“I think it’s just the action of your mouth that serves as a memory cue,” said assistant professor Amy Overman, the lead author on a new study published in the journal Appetite. “It has nothing to do with the gum itself.

Overman’s work appears in next month’s print edition of Appetite and is currently featured online. Her article, “Chewing gum does not induce context-dependent memory when flavor is held constant,” builds upon previous research. As Overman and her students discovered, despite plenty of work by scholars in recent years to study the effects of chewing gum on cognition, no one ever held the flavor steady.

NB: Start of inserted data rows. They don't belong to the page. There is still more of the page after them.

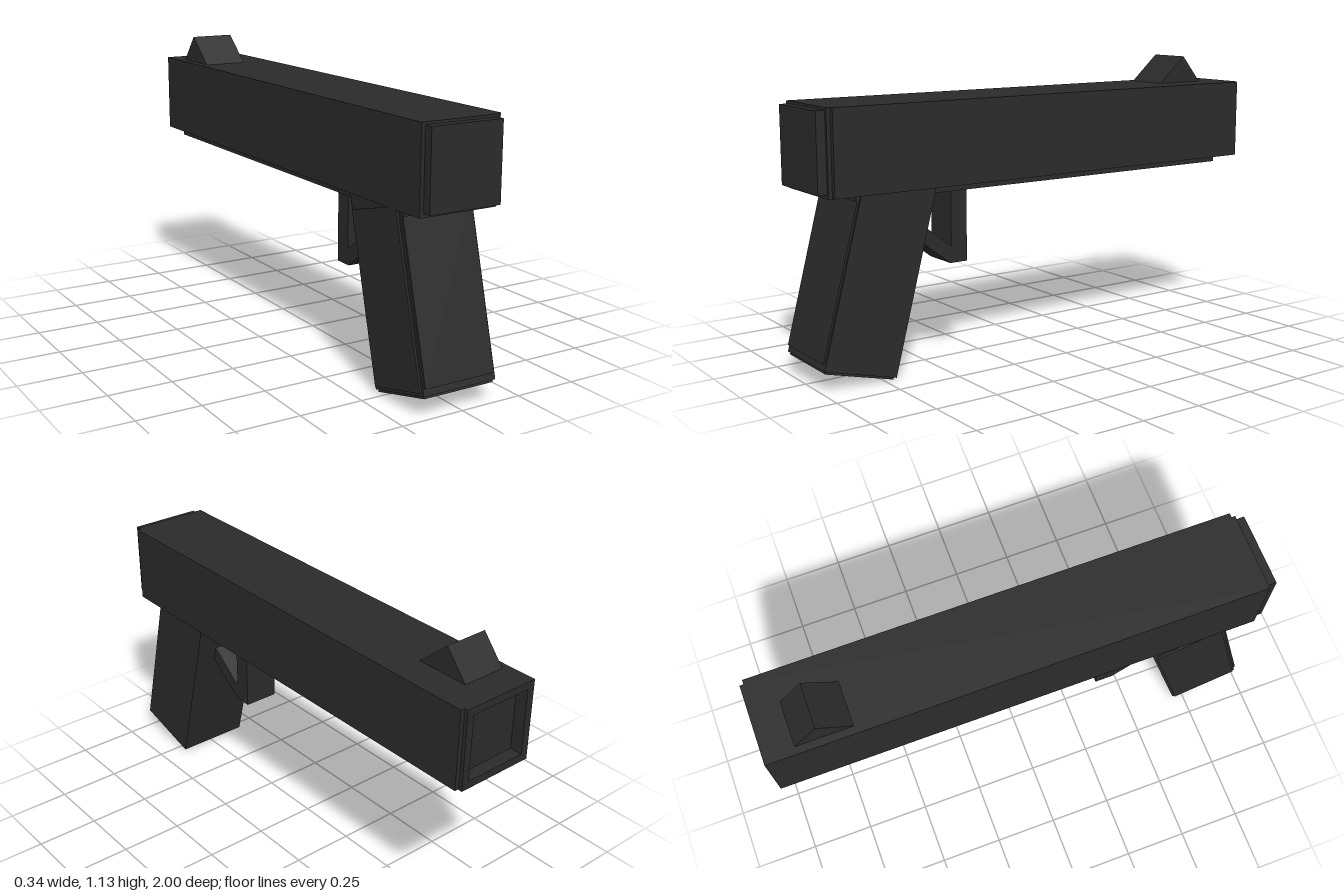
import * as THREE from 'three';

export function createModel() {
  const model = new THREE.Group();
  const mat = new THREE.MeshStandardMaterial({ color: 0x2b2b2b, flatShading: true });

  function add(name, geometry, parent = model) {
    const mesh = new THREE.Mesh(geometry, mat);
    mesh.name = name;
    parent.add(mesh);
    return mesh;
  }
  // Box given by its limits on each axis
  function block(name, [x0, x1], [y0, y1], [z0, z1], parent) {
    const g = new THREE.BoxGeometry(x1 - x0, y1 - y0, z1 - z0);
    g.translate((x0 + x1) / 2, (y0 + y1) / 2, (z0 + z1) / 2);
    return add(name, g, parent);
  }
  // Side profile in (z, y), extruded across x
  function prism(name, points, x0, x1) {
    const shape = new THREE.Shape(points.map(([z, y]) => new THREE.Vector2(z, y)));
    const g = new THREE.ExtrudeGeometry(shape, { depth: x1 - x0, bevelEnabled: false });
    g.rotateY(-Math.PI / 2).translate(x1, 0, 0);
    return add(name, g);
  }
  function rect(Type, x0, x1, y0, y1) {
    return new Type([[x0, y0], [x1, y0], [x1, y1], [x0, y1]].map(p => new THREE.Vector2(...p)));
  }

  // Long square body with thin raised plates
  block('body', [-0.17, 0.15], [0.70, 1.02], [-0.95, 0.96]);
  block('sidePlate', [0.15, 0.168], [0.703, 1.02], [-0.985, 0.945]);
  block('endPlate', [-0.155, 0.14], [0.715, 1.01], [0.96, 0.995]);
  block('underPlate', [-0.155, 0.14], [0.68, 0.70], [-0.88, 0.85]);

  // Square rim around the shallow recess at the muzzle
  const rim = rect(THREE.Shape, -0.17, 0.15, 0.70, 1.02);
  rim.holes.push(rect(THREE.Path, -0.14, 0.12, 0.73, 0.99));
  add('muzzleRim', new THREE.ExtrudeGeometry(rim, { depth: 0.05, bevelEnabled: false }).translate(0, 0, -1));

  // Wedge sight on top
  prism('sight', [[-0.88, 1.02], [-0.66, 1.02], [-0.787, 1.13]], -0.14, 0.04);

  // Leaning grip with inset-edged panels on its faces
  const grip = new THREE.Group();
  grip.name = 'grip';
  grip.position.set(0, 0.048, 0.85);
  grip.rotation.x = -THREE.MathUtils.degToRad(14.7);
  model.add(grip);
  block('gripCore', [-0.16, 0.147], [0, 0.74], [-0.15, 0.148], grip);
  block('gripBackPanel', [-0.155, 0.14], [0.025, 0.65], [0.148, 0.156], grip);
  block('gripSidePanel', [-0.168, -0.16], [0.012, 0.65], [-0.14, 0.138], grip);
  block('gripBasePlate', [-0.155, 0.14], [-0.009, 0], [-0.142, 0.14], grip);

  // Upright post and slanted brace of the guard
  prism('triggerGuard', [
    [0.335, 0.70], [0.335, 0.385], [0.41, 0.385], [0.62, 0.545],
    [0.62, 0.615], [0.405, 0.45], [0.405, 0.70],
  ], -0.09, 0.055);

  return model;
}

In this case, that flavor was cinnamon. Researchers used 101 student volunteers to test whether chewing cinnamon gum versus sucking on a cinnamon candy helped participants remember sets of words they first viewed minutes earlier. The results? The only difference noted was students’ ability to better remember concrete words – like “plate,” “star” and “lock” – than abstract words like “luck,” “mood” or “aim.”

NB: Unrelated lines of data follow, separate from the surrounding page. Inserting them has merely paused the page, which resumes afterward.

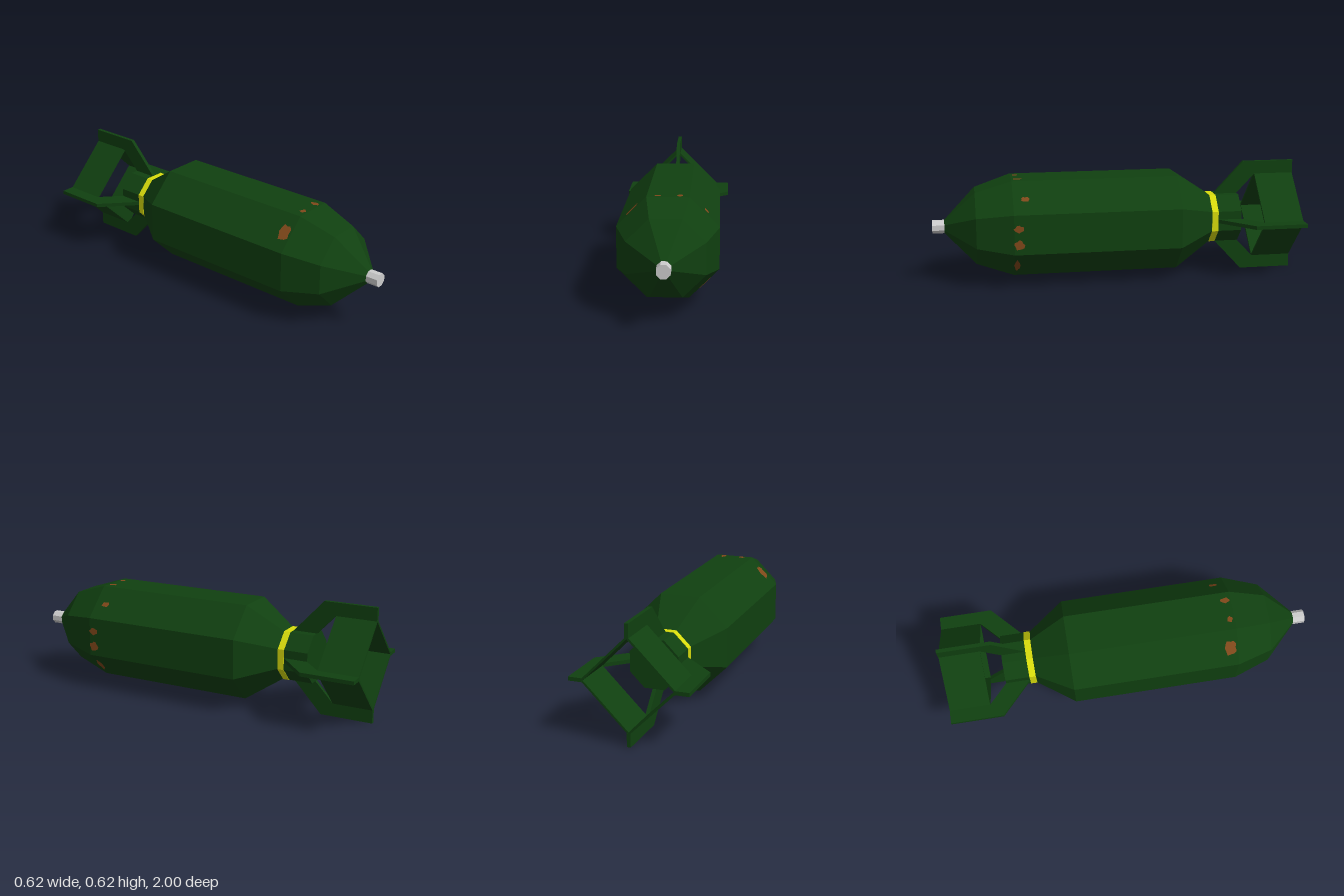
import * as THREE from 'three';

const AXIS_Y = 0.309;
const EIGHTH = Math.PI / 4;
const FLAT = 0.258; // distance from the axis to a flat of the main body

const mat = (name, color, extra = {}) => {
  const m = new THREE.MeshStandardMaterial({ color, flatShading: true, ...extra });
  m.name = name;
  return m;
};

export function createModel() {
  const green = mat('dark green paint', 0x104010);
  const yellow = mat('yellow band', 0xd8dc0c);
  const grey = mat('light grey metal', 0xcccccc);
  const rust = mat('rust', 0x80481a, { side: THREE.DoubleSide });

  const model = new THREE.Group();
  model.name = 'finnedBomb';
  const body = new THREE.Group();
  body.name = 'body';
  body.position.y = AXIS_Y;
  model.add(body);

  const add = (name, geometry, material, parent = body) => {
    const mesh = new THREE.Mesh(geometry, material);
    mesh.name = name;
    parent.add(mesh);
    return mesh;
  };

  // Eight-sided solid along z from [apothem, z] pairs, listed back to front
  const octagonal = (profile) => {
    const pts = profile.map(([a, z]) => new THREE.Vector2(a / Math.cos(EIGHTH / 2), z));
    const g = new THREE.LatheGeometry(pts, 8, EIGHTH / 2).rotateX(Math.PI / 2).toNonIndexed();
    g.computeVertexNormals();
    return g;
  };

  // Hull, tail tube, band and fuse
  add('hull', octagonal([
    [0, -0.515], [0.13, -0.515], [FLAT, -0.32], [FLAT, 0.575], [0.195, 0.77], [0.034, 0.935], [0, 0.935],
  ]), green);
  add('tailTube', octagonal([[0, -0.68], [0.13, -0.68], [0.13, -0.55], [0, -0.55]]), green);
  add('yellowBand', octagonal([[0, -0.55], [0.132, -0.55], [0.132, -0.515], [0, -0.515]]), yellow);
  add('noseFuse', octagonal([[0, 0.93], [0.034, 0.93], [0.034, 1], [0, 1]]), grey);

  // Four bent fins, outline drawn as (radius, z)
  const finShape = new THREE.Shape([
    [0.11, -0.55], [0.13, -0.55], [0.308, -0.715], [0.308, -1], [0.236, -1],
    [0.236, -0.78], [0.13, -0.68], [0.11, -0.68],
  ].map(([r, z]) => new THREE.Vector2(r, z)));
  const finGeometry = new THREE.ExtrudeGeometry(finShape, { depth: 0.02, bevelEnabled: false })
    .translate(0, 0, -0.01).rotateX(Math.PI / 2);
  for (let i = 0; i < 4; i++) {
    add('tailFin', finGeometry, green).rotation.z = i * Math.PI / 2;
  }

  // Open diamond-shaped box joining the fins
  const diamond = (r) => [[r, 0], [0, r], [-r, 0], [0, -r]].map(([x, y]) => new THREE.Vector2(x, y));
  const boxShape = new THREE.Shape(diamond(0.247));
  boxShape.holes.push(new THREE.Path(diamond(0.232)));
  add('tailBox', new THREE.ExtrudeGeometry(boxShape, { depth: 0.218, bevelEnabled: false })
    .translate(0, 0, -0.999), green);

  // Irregular rust patches: [side, offset across, z, width across, length along z]
  const patches = [
    [0, 0.033, 0.55, 0.045, 0.06],
    [0, -0.053, 0.55, 0.06, 0.06],
    [1, -0.01, 0.51, 0.035, 0.055],
    [2, 0.05, 0.55, 0.04, 0.035],
    [2, -0.06, 0.545, 0.035, 0.055],
    [3, 0, 0.535, 0.1, 0.075],
    [6, 0, 0.55, 0.07, 0.04],
    [7, 0, 0.56, 0.125, 0.035],
  ];
  patches.forEach(([side, across, z, w, len], n) => {
    const outline = [];
    for (let i = 0; i < 12; i++) {
      const a = i / 12 * Math.PI * 2;
      const k = 0.5 * (0.86 + 0.14 * Math.sin(i * 2.3 + n * 1.9));
      outline.push(new THREE.Vector2(Math.cos(a) * len * k, Math.sin(a) * w * k));
    }
    const g = new THREE.ShapeGeometry(new THREE.Shape(outline))
      .rotateY(Math.PI / 2).translate(FLAT + 0.002, across, z);
    add('rustPatch', g, rust).rotation.z = side * EIGHTH;
  });

  return model;
}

That’s nothing new. It did, however, prove to Overman and her students that their test was a solid measure of memory ability. Elon students Justin Sun, Abbe Golding and Darius Prevost co-authored the research.

“I think it’s just the action of your mouth that serves as a memory cue,” Overman said. “It has nothing to do with the gum itself. Flavor could also be playing a role. When you chew gum you aren't just switching from doing nothing to chewing, you're also switching from having no flavor to having a strong flavor, right next to your nose.

“It is well known that scents are strong memory cues. Flavor is mostly made up of scent,” she said. “That is why our study kept flavor the same in both conditions, to rule out flavor's ability to influence memory and just look at how mouth movements were influencing memory.”

Anything unique will help make a memory more accessible later so moving your mouth, whether sucking or chewing, can form a memory cue, Overman said. A special flavor can form a memory cue. Also, sucking or chewing could act as a stress reliever, like working a "worry stone" but in a person’s mouth instead of his or her hand.

Overman joined the Elon faculty in 2007 and has focused her research on relationship between aging and memory, notably the neurological aspects of that relationship. The Pennsylvania native earned her master’s and doctoral degrees from the University of Pittsburgh and the Center for the Neural Basis of Cognition.

To read the full study, click on the link to the right of this page under the E-Cast section.

Eric Townsend,
7/31/2009 9:44 AM